Records contained in a dataset:
┄┄┄┄┄┄

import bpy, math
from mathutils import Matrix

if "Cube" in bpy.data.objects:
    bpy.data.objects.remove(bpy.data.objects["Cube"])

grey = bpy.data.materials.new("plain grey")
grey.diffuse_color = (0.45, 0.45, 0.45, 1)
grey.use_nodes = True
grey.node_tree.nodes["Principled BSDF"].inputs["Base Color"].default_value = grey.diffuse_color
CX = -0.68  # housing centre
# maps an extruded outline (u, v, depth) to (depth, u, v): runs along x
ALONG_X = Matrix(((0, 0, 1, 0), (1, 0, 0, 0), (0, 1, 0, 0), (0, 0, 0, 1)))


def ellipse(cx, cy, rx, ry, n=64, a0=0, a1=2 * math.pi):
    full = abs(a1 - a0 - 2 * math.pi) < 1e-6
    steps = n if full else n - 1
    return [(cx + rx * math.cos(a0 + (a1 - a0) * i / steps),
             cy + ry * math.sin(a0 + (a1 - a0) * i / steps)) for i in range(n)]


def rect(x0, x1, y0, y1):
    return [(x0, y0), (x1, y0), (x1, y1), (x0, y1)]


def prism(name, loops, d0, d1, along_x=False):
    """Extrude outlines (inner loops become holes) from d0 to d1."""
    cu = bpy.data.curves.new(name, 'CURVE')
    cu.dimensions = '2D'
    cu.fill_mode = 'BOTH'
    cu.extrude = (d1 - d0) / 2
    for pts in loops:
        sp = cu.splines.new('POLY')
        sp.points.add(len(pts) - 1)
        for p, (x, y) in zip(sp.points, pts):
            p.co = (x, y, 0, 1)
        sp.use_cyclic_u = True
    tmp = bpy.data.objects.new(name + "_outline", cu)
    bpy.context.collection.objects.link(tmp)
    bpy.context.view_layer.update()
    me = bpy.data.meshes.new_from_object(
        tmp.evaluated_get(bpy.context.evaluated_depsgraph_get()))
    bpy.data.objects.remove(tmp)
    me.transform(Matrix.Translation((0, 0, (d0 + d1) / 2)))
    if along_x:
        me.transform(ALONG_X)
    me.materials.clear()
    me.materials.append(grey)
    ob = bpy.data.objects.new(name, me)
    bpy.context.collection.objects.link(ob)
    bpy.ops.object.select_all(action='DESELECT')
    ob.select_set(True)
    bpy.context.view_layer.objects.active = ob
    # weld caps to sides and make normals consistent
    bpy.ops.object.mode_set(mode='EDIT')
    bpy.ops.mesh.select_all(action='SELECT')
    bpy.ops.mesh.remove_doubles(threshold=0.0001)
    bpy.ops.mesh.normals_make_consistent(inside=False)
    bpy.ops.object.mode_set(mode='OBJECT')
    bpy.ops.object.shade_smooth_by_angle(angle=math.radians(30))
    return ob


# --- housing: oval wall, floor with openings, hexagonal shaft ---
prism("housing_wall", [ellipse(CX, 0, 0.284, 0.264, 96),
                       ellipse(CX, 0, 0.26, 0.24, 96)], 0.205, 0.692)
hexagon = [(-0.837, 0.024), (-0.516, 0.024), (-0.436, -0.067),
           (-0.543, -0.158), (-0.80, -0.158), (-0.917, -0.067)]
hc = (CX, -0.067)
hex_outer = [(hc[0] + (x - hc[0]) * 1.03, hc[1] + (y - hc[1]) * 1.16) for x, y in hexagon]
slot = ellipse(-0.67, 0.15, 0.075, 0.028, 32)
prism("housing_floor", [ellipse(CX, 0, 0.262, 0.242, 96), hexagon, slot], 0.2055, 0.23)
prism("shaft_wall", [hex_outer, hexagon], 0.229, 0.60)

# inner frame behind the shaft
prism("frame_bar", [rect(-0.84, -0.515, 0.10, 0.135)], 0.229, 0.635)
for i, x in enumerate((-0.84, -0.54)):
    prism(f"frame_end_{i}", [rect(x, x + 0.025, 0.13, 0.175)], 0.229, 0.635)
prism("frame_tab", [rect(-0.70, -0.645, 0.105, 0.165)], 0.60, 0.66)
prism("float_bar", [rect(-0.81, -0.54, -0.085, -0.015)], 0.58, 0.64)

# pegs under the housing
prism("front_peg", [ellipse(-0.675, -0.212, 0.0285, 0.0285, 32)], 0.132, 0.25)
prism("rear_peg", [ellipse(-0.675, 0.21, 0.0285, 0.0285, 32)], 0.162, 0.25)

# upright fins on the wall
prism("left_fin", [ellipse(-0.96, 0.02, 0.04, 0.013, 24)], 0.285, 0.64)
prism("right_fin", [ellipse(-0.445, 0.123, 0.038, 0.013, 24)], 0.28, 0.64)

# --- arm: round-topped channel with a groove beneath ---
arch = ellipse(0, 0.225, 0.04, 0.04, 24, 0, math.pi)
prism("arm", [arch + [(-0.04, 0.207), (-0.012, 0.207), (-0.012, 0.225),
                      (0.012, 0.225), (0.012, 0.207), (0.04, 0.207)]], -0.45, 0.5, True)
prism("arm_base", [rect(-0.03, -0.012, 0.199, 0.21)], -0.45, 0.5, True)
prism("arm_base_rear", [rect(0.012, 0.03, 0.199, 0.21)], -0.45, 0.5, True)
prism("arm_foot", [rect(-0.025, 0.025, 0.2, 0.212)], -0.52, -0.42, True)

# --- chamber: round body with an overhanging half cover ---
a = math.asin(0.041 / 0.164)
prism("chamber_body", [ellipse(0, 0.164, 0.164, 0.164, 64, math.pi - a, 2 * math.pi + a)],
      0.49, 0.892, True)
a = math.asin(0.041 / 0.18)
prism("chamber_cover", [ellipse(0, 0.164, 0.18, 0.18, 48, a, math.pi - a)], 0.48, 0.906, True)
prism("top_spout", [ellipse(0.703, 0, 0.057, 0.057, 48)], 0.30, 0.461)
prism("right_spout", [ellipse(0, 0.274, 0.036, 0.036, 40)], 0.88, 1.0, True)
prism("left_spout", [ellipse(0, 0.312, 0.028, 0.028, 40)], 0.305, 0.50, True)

┄┄┄┄┄┄

Take the lines from the first line of the records through the line holding "grey.use_nodes = True", both included, and please reproduce them exactly with nothing added.

import bpy, math
from mathutils import Matrix

if "Cube" in bpy.data.objects:
    bpy.data.objects.remove(bpy.data.objects["Cube"])

grey = bpy.data.materials.new("plain grey")
grey.diffuse_color = (0.45, 0.45, 0.45, 1)
grey.use_nodes = True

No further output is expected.